Problem to work on:
Each line of the listing should be reproduced exactly.

Records shown:
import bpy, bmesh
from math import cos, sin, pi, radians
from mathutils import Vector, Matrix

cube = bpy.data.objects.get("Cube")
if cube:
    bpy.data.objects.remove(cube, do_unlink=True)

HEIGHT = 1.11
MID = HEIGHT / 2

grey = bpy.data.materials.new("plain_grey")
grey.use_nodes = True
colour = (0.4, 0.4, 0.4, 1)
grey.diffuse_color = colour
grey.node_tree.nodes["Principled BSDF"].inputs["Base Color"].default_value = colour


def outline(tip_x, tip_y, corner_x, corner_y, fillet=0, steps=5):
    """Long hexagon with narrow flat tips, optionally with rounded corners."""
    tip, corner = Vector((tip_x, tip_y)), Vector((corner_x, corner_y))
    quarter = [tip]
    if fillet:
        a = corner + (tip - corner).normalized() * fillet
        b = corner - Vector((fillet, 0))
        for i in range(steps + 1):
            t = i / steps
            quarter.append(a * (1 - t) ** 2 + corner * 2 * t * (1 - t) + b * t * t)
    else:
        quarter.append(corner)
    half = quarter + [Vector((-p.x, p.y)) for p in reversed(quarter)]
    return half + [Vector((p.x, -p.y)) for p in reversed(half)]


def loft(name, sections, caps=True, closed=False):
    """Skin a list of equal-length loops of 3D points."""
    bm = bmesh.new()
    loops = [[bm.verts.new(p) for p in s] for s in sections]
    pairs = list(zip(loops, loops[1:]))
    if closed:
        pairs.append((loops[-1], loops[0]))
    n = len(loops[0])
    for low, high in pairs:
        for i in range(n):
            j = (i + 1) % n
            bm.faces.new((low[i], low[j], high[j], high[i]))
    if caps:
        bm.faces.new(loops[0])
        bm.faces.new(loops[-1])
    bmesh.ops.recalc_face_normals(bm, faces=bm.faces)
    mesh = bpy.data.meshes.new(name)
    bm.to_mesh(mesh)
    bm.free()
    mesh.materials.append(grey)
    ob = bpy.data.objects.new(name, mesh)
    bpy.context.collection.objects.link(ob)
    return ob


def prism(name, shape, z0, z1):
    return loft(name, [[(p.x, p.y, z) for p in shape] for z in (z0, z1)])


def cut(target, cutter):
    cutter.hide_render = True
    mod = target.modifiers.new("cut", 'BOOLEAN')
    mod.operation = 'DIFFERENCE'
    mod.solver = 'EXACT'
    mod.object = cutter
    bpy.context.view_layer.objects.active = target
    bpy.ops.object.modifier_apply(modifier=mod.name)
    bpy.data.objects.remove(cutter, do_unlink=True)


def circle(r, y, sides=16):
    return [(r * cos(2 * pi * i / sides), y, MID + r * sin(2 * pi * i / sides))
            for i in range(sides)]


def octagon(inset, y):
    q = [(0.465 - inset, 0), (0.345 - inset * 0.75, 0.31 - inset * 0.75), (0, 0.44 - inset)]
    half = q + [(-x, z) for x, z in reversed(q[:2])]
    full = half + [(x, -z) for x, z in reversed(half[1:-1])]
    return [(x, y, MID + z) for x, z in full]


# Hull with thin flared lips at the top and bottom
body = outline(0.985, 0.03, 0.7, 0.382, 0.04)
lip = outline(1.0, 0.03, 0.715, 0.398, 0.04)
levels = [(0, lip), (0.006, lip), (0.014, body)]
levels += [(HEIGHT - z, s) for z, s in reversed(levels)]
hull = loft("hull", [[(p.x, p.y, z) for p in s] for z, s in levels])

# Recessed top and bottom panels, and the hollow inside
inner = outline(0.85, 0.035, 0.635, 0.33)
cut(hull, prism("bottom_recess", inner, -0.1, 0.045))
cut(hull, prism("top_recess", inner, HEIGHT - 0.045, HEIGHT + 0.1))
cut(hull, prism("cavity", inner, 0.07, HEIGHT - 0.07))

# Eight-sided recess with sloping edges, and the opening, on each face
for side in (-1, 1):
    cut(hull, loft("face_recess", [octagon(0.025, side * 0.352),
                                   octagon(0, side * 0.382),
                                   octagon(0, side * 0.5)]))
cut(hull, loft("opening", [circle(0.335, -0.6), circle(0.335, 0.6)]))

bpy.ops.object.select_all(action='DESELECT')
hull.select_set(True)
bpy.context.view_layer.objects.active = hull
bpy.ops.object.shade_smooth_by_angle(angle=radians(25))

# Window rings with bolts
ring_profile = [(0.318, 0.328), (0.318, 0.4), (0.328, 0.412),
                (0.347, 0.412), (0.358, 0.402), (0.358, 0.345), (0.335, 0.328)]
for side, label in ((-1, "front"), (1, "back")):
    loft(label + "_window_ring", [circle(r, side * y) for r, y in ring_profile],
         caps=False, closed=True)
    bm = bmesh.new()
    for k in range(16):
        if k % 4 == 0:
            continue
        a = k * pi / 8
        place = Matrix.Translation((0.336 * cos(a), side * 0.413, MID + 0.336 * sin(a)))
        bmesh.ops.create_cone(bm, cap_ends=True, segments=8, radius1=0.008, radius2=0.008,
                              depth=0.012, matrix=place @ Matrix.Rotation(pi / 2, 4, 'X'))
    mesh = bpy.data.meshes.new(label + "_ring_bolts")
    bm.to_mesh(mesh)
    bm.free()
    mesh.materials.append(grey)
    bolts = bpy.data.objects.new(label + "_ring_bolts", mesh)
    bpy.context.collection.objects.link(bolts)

Exercise answer:
import bpy, bmesh
from math import cos, sin, pi, radians
from mathutils import Vector, Matrix

cube = bpy.data.objects.get("Cube")
if cube:
    bpy.data.objects.remove(cube, do_unlink=True)

HEIGHT = 1.11
MID = HEIGHT / 2

grey = bpy.data.materials.new("plain_grey")
grey.use_nodes = True
colour = (0.4, 0.4, 0.4, 1)
grey.diffuse_color = colour
grey.node_tree.nodes["Principled BSDF"].inputs["Base Color"].default_value = colour


def outline(tip_x, tip_y, corner_x, corner_y, fillet=0, steps=5):
    """Long hexagon with narrow flat tips, optionally with rounded corners."""
    tip, corner = Vector((tip_x, tip_y)), Vector((corner_x, corner_y))
    quarter = [tip]
    if fillet:
        a = corner + (tip - corner).normalized() * fillet
        b = corner - Vector((fillet, 0))
        for i in range(steps + 1):
            t = i / steps
            quarter.append(a * (1 - t) ** 2 + corner * 2 * t * (1 - t) + b * t * t)
    else:
        quarter.append(corner)
    half = quarter + [Vector((-p.x, p.y)) for p in reversed(quarter)]
    return half + [Vector((p.x, -p.y)) for p in reversed(half)]


def loft(name, sections, caps=True, closed=False):
    """Skin a list of equal-length loops of 3D points."""
    bm = bmesh.new()
    loops = [[bm.verts.new(p) for p in s] for s in sections]
    pairs = list(zip(loops, loops[1:]))
    if closed:
        pairs.append((loops[-1], loops[0]))
    n = len(loops[0])
    for low, high in pairs:
        for i in range(n):
            j = (i + 1) % n
            bm.faces.new((low[i], low[j], high[j], high[i]))
    if caps:
        bm.faces.new(loops[0])
        bm.faces.new(loops[-1])
    bmesh.ops.recalc_face_normals(bm, faces=bm.faces)
    mesh = bpy.data.meshes.new(name)
    bm.to_mesh(mesh)
    bm.free()
    mesh.materials.append(grey)
    ob = bpy.data.objects.new(name, mesh)
    bpy.context.collection.objects.link(ob)
    return ob


def prism(name, shape, z0, z1):
    return loft(name, [[(p.x, p.y, z) for p in shape] for z in (z0, z1)])


def cut(target, cutter):
    cutter.hide_render = True
    mod = target.modifiers.new("cut", 'BOOLEAN')
    mod.operation = 'DIFFERENCE'
    mod.solver = 'EXACT'
    mod.object = cutter
    bpy.context.view_layer.objects.active = target
    bpy.ops.object.modifier_apply(modifier=mod.name)
    bpy.data.objects.remove(cutter, do_unlink=True)


def circle(r, y, sides=16):
    return [(r * cos(2 * pi * i / sides), y, MID + r * sin(2 * pi * i / sides))
            for i in range(sides)]


def octagon(inset, y):
    q = [(0.465 - inset, 0), (0.345 - inset * 0.75, 0.31 - inset * 0.75), (0, 0.44 - inset)]
    half = q + [(-x, z) for x, z in reversed(q[:2])]
    full = half + [(x, -z) for x, z in reversed(half[1:-1])]
    return [(x, y, MID + z) for x, z in full]


# Hull with thin flared lips at the top and bottom
body = outline(0.985, 0.03, 0.7, 0.382, 0.04)
lip = outline(1.0, 0.03, 0.715, 0.398, 0.04)
levels = [(0, lip), (0.006, lip), (0.014, body)]
levels += [(HEIGHT - z, s) for z, s in reversed(levels)]
hull = loft("hull", [[(p.x, p.y, z) for p in s] for z, s in levels])

# Recessed top and bottom panels, and the hollow inside
inner = outline(0.85, 0.035, 0.635, 0.33)
cut(hull, prism("bottom_recess", inner, -0.1, 0.045))
cut(hull, prism("top_recess", inner, HEIGHT - 0.045, HEIGHT + 0.1))
cut(hull, prism("cavity", inner, 0.07, HEIGHT - 0.07))

# Eight-sided recess with sloping edges, and the opening, on each face
for side in (-1, 1):
    cut(hull, loft("face_recess", [octagon(0.025, side * 0.352),
                                   octagon(0, side * 0.382),
                                   octagon(0, side * 0.5)]))
cut(hull, loft("opening", [circle(0.335, -0.6), circle(0.335, 0.6)]))

bpy.ops.object.select_all(action='DESELECT')
hull.select_set(True)
bpy.context.view_layer.objects.active = hull
bpy.ops.object.shade_smooth_by_angle(angle=radians(25))

# Window rings with bolts
ring_profile = [(0.318, 0.328), (0.318, 0.4), (0.328, 0.412),
                (0.347, 0.412), (0.358, 0.402), (0.358, 0.345), (0.335, 0.328)]
for side, label in ((-1, "front"), (1, "back")):
    loft(label + "_window_ring", [circle(r, side * y) for r, y in ring_profile],
         caps=False, closed=True)
    bm = bmesh.new()
    for k in range(16):
        if k % 4 == 0:
            continue
        a = k * pi / 8
        place = Matrix.Translation((0.336 * cos(a), side * 0.413, MID + 0.336 * sin(a)))
        bmesh.ops.create_cone(bm, cap_ends=True, segments=8, radius1=0.008, radius2=0.008,
                              depth=0.012, matrix=place @ Matrix.Rotation(pi / 2, 4, 'X'))
    mesh = bpy.data.meshes.new(label + "_ring_bolts")
    bm.to_mesh(mesh)
    bm.free()
    mesh.materials.append(grey)
    bolts = bpy.data.objects.new(label + "_ring_bolts", mesh)
    bpy.context.collection.objects.link(bolts)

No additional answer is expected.